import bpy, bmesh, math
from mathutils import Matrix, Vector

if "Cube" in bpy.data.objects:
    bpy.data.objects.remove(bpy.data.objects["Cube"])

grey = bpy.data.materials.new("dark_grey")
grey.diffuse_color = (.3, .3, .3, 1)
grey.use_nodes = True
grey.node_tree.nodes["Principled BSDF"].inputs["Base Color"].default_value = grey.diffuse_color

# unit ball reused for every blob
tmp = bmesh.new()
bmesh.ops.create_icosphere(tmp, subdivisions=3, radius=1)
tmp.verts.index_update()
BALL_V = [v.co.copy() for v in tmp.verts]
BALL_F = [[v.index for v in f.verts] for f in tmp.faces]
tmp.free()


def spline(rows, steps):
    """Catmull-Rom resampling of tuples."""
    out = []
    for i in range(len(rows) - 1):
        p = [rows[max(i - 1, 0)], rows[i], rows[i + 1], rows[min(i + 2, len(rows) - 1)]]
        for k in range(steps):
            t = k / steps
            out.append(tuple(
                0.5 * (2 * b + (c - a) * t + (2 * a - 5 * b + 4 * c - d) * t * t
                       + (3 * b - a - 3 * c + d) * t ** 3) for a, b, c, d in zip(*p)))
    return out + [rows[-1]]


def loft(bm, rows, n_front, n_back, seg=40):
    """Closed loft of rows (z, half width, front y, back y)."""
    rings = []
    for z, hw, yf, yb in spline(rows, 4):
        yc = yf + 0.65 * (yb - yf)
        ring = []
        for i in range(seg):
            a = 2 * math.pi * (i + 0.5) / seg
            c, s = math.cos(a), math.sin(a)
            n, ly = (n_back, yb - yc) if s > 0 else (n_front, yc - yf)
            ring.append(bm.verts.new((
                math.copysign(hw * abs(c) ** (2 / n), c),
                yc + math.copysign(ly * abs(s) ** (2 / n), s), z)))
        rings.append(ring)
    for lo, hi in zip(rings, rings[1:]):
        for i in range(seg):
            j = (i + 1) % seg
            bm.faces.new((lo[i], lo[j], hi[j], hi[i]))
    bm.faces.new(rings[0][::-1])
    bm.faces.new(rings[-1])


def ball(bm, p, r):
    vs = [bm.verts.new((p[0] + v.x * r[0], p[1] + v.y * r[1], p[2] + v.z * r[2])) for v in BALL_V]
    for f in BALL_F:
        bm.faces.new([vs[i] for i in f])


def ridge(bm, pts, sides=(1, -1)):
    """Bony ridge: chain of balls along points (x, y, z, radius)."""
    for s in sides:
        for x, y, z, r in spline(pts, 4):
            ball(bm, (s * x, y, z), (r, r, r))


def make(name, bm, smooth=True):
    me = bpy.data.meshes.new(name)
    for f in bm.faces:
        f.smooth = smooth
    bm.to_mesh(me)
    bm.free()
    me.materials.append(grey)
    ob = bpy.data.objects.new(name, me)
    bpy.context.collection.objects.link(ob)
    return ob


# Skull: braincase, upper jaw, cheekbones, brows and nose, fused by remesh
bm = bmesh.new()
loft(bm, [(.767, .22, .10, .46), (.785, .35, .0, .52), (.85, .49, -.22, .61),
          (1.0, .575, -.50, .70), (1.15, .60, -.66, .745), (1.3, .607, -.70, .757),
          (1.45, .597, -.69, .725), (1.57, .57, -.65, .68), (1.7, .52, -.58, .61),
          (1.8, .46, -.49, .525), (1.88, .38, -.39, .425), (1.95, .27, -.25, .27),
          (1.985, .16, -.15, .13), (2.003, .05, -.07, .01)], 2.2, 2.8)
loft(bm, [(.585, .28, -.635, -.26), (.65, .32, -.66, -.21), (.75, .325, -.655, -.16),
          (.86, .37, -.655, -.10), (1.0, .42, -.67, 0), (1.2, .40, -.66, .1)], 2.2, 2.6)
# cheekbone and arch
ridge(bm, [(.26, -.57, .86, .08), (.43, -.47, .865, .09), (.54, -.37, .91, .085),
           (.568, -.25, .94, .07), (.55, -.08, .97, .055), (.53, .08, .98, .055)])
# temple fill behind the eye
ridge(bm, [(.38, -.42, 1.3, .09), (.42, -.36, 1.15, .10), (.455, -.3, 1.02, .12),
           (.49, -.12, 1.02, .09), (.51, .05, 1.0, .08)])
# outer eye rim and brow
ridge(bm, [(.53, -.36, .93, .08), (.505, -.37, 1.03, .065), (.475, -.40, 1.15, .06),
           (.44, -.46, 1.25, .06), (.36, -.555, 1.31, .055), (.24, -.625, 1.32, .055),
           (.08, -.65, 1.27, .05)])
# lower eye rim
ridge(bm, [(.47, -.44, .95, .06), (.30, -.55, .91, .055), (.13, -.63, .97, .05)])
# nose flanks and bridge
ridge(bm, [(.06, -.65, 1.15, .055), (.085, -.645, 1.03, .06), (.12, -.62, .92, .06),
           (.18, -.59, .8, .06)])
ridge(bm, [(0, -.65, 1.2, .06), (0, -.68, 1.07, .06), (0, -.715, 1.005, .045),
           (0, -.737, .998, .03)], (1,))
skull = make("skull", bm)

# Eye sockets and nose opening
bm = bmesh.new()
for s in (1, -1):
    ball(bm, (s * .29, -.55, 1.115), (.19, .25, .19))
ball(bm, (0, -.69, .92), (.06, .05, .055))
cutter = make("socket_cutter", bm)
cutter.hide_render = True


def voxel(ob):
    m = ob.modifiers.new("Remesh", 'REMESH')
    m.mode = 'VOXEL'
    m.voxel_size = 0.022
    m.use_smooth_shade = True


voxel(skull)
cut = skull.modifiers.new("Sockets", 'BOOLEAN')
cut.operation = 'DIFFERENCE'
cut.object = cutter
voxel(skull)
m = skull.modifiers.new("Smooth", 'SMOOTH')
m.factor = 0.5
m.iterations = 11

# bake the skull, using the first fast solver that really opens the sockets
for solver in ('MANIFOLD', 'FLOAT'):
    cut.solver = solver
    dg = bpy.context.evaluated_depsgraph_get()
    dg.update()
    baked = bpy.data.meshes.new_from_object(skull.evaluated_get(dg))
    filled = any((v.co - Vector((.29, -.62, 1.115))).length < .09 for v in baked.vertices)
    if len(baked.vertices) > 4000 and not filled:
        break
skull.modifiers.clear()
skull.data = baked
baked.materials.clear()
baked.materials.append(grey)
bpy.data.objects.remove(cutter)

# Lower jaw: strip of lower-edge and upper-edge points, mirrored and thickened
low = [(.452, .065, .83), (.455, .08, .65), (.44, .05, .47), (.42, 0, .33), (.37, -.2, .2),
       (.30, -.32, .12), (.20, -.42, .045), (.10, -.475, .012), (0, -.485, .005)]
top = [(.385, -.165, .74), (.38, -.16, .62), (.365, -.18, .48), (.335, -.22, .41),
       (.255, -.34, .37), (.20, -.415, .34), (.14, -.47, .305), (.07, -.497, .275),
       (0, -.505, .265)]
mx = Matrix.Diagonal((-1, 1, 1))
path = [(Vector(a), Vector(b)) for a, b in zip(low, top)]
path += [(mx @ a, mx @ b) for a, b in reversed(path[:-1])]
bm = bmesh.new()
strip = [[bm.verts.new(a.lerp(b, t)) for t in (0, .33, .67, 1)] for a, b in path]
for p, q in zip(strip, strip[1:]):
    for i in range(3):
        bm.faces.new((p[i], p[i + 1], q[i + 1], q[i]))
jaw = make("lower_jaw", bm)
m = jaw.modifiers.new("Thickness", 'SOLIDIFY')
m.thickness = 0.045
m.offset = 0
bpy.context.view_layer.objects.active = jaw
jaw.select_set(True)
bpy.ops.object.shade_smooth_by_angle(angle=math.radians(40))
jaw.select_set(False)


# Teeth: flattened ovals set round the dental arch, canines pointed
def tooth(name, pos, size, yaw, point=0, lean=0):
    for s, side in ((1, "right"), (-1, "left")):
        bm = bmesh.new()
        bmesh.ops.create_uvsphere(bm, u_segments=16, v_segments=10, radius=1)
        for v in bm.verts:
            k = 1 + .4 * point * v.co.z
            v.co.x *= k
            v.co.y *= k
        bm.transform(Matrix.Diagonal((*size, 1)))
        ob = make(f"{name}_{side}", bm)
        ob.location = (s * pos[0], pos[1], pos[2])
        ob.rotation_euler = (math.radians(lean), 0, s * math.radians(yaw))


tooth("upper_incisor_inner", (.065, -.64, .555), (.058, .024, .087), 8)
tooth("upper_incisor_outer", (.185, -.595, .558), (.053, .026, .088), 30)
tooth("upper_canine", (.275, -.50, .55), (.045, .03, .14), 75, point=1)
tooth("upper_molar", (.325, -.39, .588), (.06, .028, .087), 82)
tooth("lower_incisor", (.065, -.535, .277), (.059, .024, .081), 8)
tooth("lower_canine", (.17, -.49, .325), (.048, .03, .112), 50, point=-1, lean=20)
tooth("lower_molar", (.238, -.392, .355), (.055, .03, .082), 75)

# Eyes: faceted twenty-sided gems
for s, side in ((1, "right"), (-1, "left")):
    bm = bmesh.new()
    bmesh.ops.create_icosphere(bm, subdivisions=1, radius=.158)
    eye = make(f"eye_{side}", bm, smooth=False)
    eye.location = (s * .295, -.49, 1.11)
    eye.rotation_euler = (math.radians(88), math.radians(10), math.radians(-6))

#### Exercise requirements:
Pull every line containing the word "bmesh" out of the material and copy it.

#### Written response:
import bpy, bmesh, math
tmp = bmesh.new()
bmesh.ops.create_icosphere(tmp, subdivisions=3, radius=1)
bm = bmesh.new()
bm = bmesh.new()
bm = bmesh.new()
        bm = bmesh.new()
        bmesh.ops.create_uvsphere(bm, u_segments=16, v_segments=10, radius=1)
    bm = bmesh.new()
    bmesh.ops.create_icosphere(bm, subdivisions=1, radius=.158)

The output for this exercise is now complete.